[Stored items from a collection]
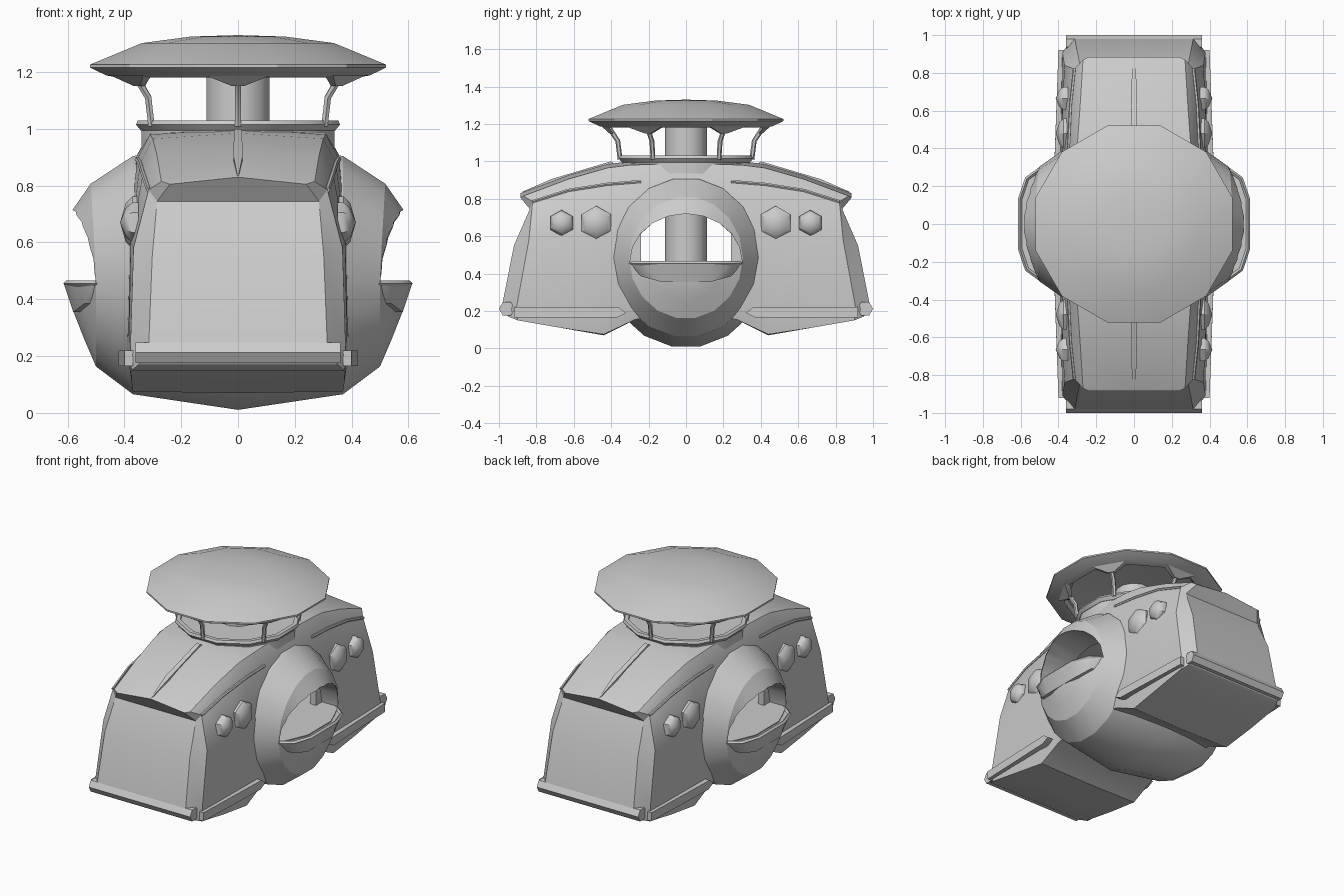
import bpy, bmesh, math
from mathutils import Vector, Matrix

if "Cube" in bpy.data.objects:
    bpy.data.objects.remove(bpy.data.objects["Cube"], do_unlink=True)

grey = bpy.data.materials.new("plain grey")
grey.use_nodes = True
grey.diffuse_color = (0.6, 0.6, 0.6, 1)
grey.node_tree.nodes["Principled BSDF"].inputs["Base Color"].default_value = (0.6, 0.6, 0.6, 1)


def finish(name, bm, angle=30):
    """Turn a bmesh into a named object with the shared material."""
    bmesh.ops.recalc_face_normals(bm, faces=bm.faces[:])
    mesh = bpy.data.meshes.new(name)
    bm.to_mesh(mesh)
    bm.free()
    mesh.materials.append(grey)
    ob = bpy.data.objects.new(name, mesh)
    bpy.context.collection.objects.link(ob)
    smooth(ob, angle)
    return ob


def smooth(ob, angle):
    bpy.ops.object.select_all(action='DESELECT')
    ob.select_set(True)
    bpy.context.view_layer.objects.active = ob
    bpy.ops.object.shade_smooth_by_angle(angle=math.radians(angle))


def apply_all(ob):
    bpy.context.view_layer.objects.active = ob
    for mod in list(ob.modifiers):
        bpy.ops.object.modifier_apply(modifier=mod.name)


def hull_of(name, points, angle=30):
    """Convex solid around a few points."""
    bm = bmesh.new()
    verts = [bm.verts.new(p) for p in points]
    bmesh.ops.convex_hull(bm, input=verts)
    bmesh.ops.delete(bm, geom=[v for v in bm.verts if not v.link_faces], context='VERTS')
    bmesh.ops.dissolve_limit(bm, angle_limit=0.01, verts=bm.verts[:], edges=bm.edges[:])
    return finish(name, bm, angle)


def lathe(name, profile, sides, matrix=Matrix(), angle=30):
    """Spin (radius, height) pairs round z; zero radius makes a pole."""
    bm = bmesh.new()
    rings = []
    for r, h in profile:
        turns = [math.tau * (i + 0.5) / sides for i in range(sides if r else 1)]
        rings.append([bm.verts.new(matrix @ Vector((r * math.cos(a), r * math.sin(a), h))) for a in turns])
    for a, b in zip(rings, rings[1:]):
        for i in range(sides):
            quad = [a[i % len(a)], a[(i + 1) % len(a)], b[(i + 1) % len(b)], b[i % len(b)]]
            bm.faces.new(list(dict.fromkeys(quad)))
    return finish(name, bm, angle)


def rod(name, points, radius, sides=6):
    """Capped tube along a path."""
    bm = bmesh.new()
    rings = []
    pts = [Vector(p) for p in points]
    for i, p in enumerate(pts):
        d = (pts[min(i + 1, len(pts) - 1)] - pts[max(i - 1, 0)]).normalized()
        u = d.cross(Vector((0, 0, 1)) if abs(d.z) < 0.8 else Vector((1, 0, 0))).normalized()
        v = d.cross(u)
        rings.append([bm.verts.new(p + radius * (math.cos(t) * u + math.sin(t) * v))
                      for t in [math.tau * k / sides for k in range(sides)]])
    for a, b in zip(rings, rings[1:]):
        for i in range(sides):
            bm.faces.new([a[i], a[(i + 1) % sides], b[(i + 1) % sides], b[i]])
    bm.faces.new(rings[0])
    bm.faces.new(rings[-1])
    return finish(name, bm, 35)


def box(name, lo, hi):
    return hull_of(name, [(x, y, z) for x in (lo[0], hi[0]) for y in (lo[1], hi[1]) for z in (lo[2], hi[2])])


def cut(ob, cutters):
    for c in cutters:
        mod = ob.modifiers.new("opening", 'BOOLEAN')
        mod.operation, mod.solver, mod.object = 'DIFFERENCE', 'EXACT', c
    apply_all(ob)
    smooth(ob, 30)


# Main body: one quarter lofted from keel to ridge, then mirrored
stations = [
    [(0, 0, .18), (.37, 0, .18), (.39, 0, .24), (.385, 0, .6), (.36, 0, .9), (.31, 0, .99), (0, 0, 1.0)],
    [(0, .27, .155), (.37, .27, .155), (.39, .27, .23), (.385, .27, .6), (.355, .24, .893), (.31, .3, .98), (0, .3, 1.0)],
    [(0, .44, .07), (.37, .44, .075), (.388, .43, .2), (.38, .42, .6), (.345, .42, .878), (.3, .42, .965), (0, .42, .985)],
    [(0, .67, .11), (.375, .67, .11), (.385, .67, .2), (.378, .65, .6), (.335, .63, .845), (.285, .63, .905), (0, .63, .925)],
    [(0, .9, .15), (.375, .9, .15), (.38, .91, .2), (.368, .84, .58), (.315, .82, .785), (.27, .87, .815), (0, .87, .835)],
    [(0, .95, .17), (.35, .95, .17), (.315, .985, .22), (.302, .92, .55), (.285, .835, .745), (.24, .885, .805), (0, .885, .83)],
]
bm = bmesh.new()
rows = [[bm.verts.new(p) for p in row] for row in stations]
for a, b in zip(rows, rows[1:]):
    for i in range(len(a) - 1):
        bm.faces.new([a[i], a[i + 1], b[i + 1], b[i]])
end = rows[-1]
mid = [bm.verts.new((0, v.co.y, v.co.z)) for v in end[2:5]]
for quad in ([end[0], end[1], end[2], mid[0]], [mid[0], end[2], end[3], mid[1]],
             [mid[1], end[3], end[4], mid[2]], [mid[2], end[4], end[5], end[6]]):
    bm.faces.new(quad)
body = finish("body", bm)
mirror = body.modifiers.new("mirror", 'MIRROR')
mirror.use_axis = (True, True, False)
apply_all(body)

# Round side pod running across the body, its upper lip flared outward
half = [(.99, .37), (.76, .5), (.54, .54), (.3, .58), (0, .58)]
profile = [(r, -h) for r, h in reversed(half)] + [(1.12, 0)] + half
to_side = Matrix.Translation((0, 0, .485)) @ Matrix.Diagonal((1, .4, .43, 1)) @ Matrix.Rotation(math.pi / 2, 4, 'Y')
pod = lathe("side_pod", profile, 18, to_side, 25)
for v in pod.data.vertices:
    rise = max(v.co.z - .485, 0)
    r = math.hypot(v.co.y / .4, (v.co.z - .485) / .43)
    v.co.x += math.copysign(.19 * rise * max(0, min(1, (.85 - r) / .3)), v.co.x)


# Arched openings through the pod, and the room inside
def arch(name, clip):
    pts = []
    for i in range(11):
        a = math.pi * i / 10
        y = max(-clip, min(clip, .3 * math.cos(a)))
        pts += [(x, y, .462 + .258 * math.sin(a)) for x in (-.8, .8)]
    pts += [(x, y, .462) for x in (-.8, .8) for y in (-clip, clip)]
    return hull_of(name, pts)


wide, narrow = arch("wide_cutter", .3), arch("narrow_cutter", .24)
room = box("room_cutter", (-.345, -.5, .461), (.345, .5, .82))
cut(pod, [wide, room])
cut(body, [narrow, room])
for c in (wide, narrow, room):
    bpy.data.objects.remove(c, do_unlink=True)

# Central column, deck and its collar
lathe("column", [(0, .45), (.115, .45), (.115, 1.23), (0, 1.23)], 12)
lathe("collar", [(0, .88), (.352, .88), (.352, 1.0), (0, 1.0)], 12)
lathe("deck", [(0, 1.01), (.34, 1.01), (.34, 1.03), (.365, 1.03), (.372, 1.015), (.355, .995), (0, .995)], 12)

# Canopy with a soft domed top
lathe("canopy", [(0, 1.33), (.17, 1.325), (.35, 1.302), (.54, 1.226), (.54, 1.216), (.48, 1.188),
                 (.43, 1.18), (.41, 1.2), (.2, 1.225), (0, 1.23)], 12, angle=28)

# Six bent posts with flared heads
for i in range(6):
    spin = Matrix.Rotation(math.radians(30 + 60 * i), 4, 'Z')
    path = [(.41, 0, 1.18), (.395, 0, 1.155), (.365, 0, 1.11), (.352, 0, 1.01)]
    rod("canopy_post", [spin @ Vector(p) for p in path], .013)
    head = [(r, y * s, z) for r, y, z in ((.455, .12, 1.19), (.415, .11, 1.19), (.41, .02, 1.15), (.39, .02, 1.15))
            for s in (-1, 1)]
    hull_of("post_head", [spin @ Vector(p) for p in head])

for sx in (-1, 1):
    # Balcony under each opening
    trough = []
    for y, top, low, z in ((.29, .51, .49, .44), (.24, .57, .54, .385), (.13, .613, .58, .355)):
        trough += [(sx * x, s * y, h) for s in (-1, 1) for x, h in ((top, .455), (low, z), (.45, .455), (.45, z))]
    hull_of("balcony", trough)
    rim = [(.5, .295), (.575, .24), (.612, .13), (.612, -.13), (.575, -.24), (.5, -.295)]
    rod("balcony_rim", [(sx * (x - .008), y, .455) for x, y in rim], .011, 4)

    for sy in (-1, 1):
        # Faceted bulging windows
        for y, r in ((.48, .092), (.665, .07)):
            place = Matrix.Translation((sx * .36, sy * y, .67)) @ Matrix.Rotation(sx * math.pi / 2, 4, 'Y') \
                @ Matrix.Rotation(math.pi / 6, 4, 'Z')
            lathe("window", [(0, -.01), (r, -.01), (r, .012), (r * .75, .035), (0, .055)], 6, place, 40)
        # Lower side rail with pointed inner end
        rail = [(.42, .32, .19), (.42, .36, .22), (.4, .92, .22), (.4, .92, .165), (.42, .37, .165)]
        hull_of("side_rail", [(sx * x, sy * y, z) for p in rail for x, y, z in (p, (.37, p[1], p[2]))])
        # Rolled roof edge
        edge = [stations[k][4] for k in (1, 2, 3, 4)]
        rod("roof_trim", [(sx * x, sy * y, z) for x, y, z in edge], .009)

for sy in (-1, 1):
    # Tube along the foot of each end panel
    rod("end_tube", [(-.36, sy * .958, .212), (.36, sy * .958, .212)], .042)
    # Ridge fin tapering toward the end
    hull_of("roof_fin", [(s * w, sy * y, z) for s in (-1, 1) for w, y, z in
                         ((.014, .36, .97), (.014, .4, 1.0), (.016, .72, .905), (.016, .72, .86), (.002, .88, .835))])

# Slatted stair inside, between two stringers
for i in range(6):
    y, z = -.26 - .035 * i, .5 + .05 * i
    box("stair_step", (-.15, y - .025, z), (.15, y + .015, z + .014))
for s in (-1, 1):
    rod("stair_stringer", [(s * .15, -.25, .47), (s * .15, -.46, .78)], .014, 4)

__What to work on__.
Set down, from the entries above, exactly the lines from the one with "rings.append([bm.verts.new(matrix @ Vector((r" up to and including the one with "bm.faces.new(list(dict.fromkeys(quad)))", and no other lines.

__Answer to the problem__.
        rings.append([bm.verts.new(matrix @ Vector((r * math.cos(a), r * math.sin(a), h))) for a in turns])
    for a, b in zip(rings, rings[1:]):
        for i in range(sides):
            quad = [a[i % len(a)], a[(i + 1) % len(a)], b[(i + 1) % len(b)], b[i % len(b)]]
            bm.faces.new(list(dict.fromkeys(quad)))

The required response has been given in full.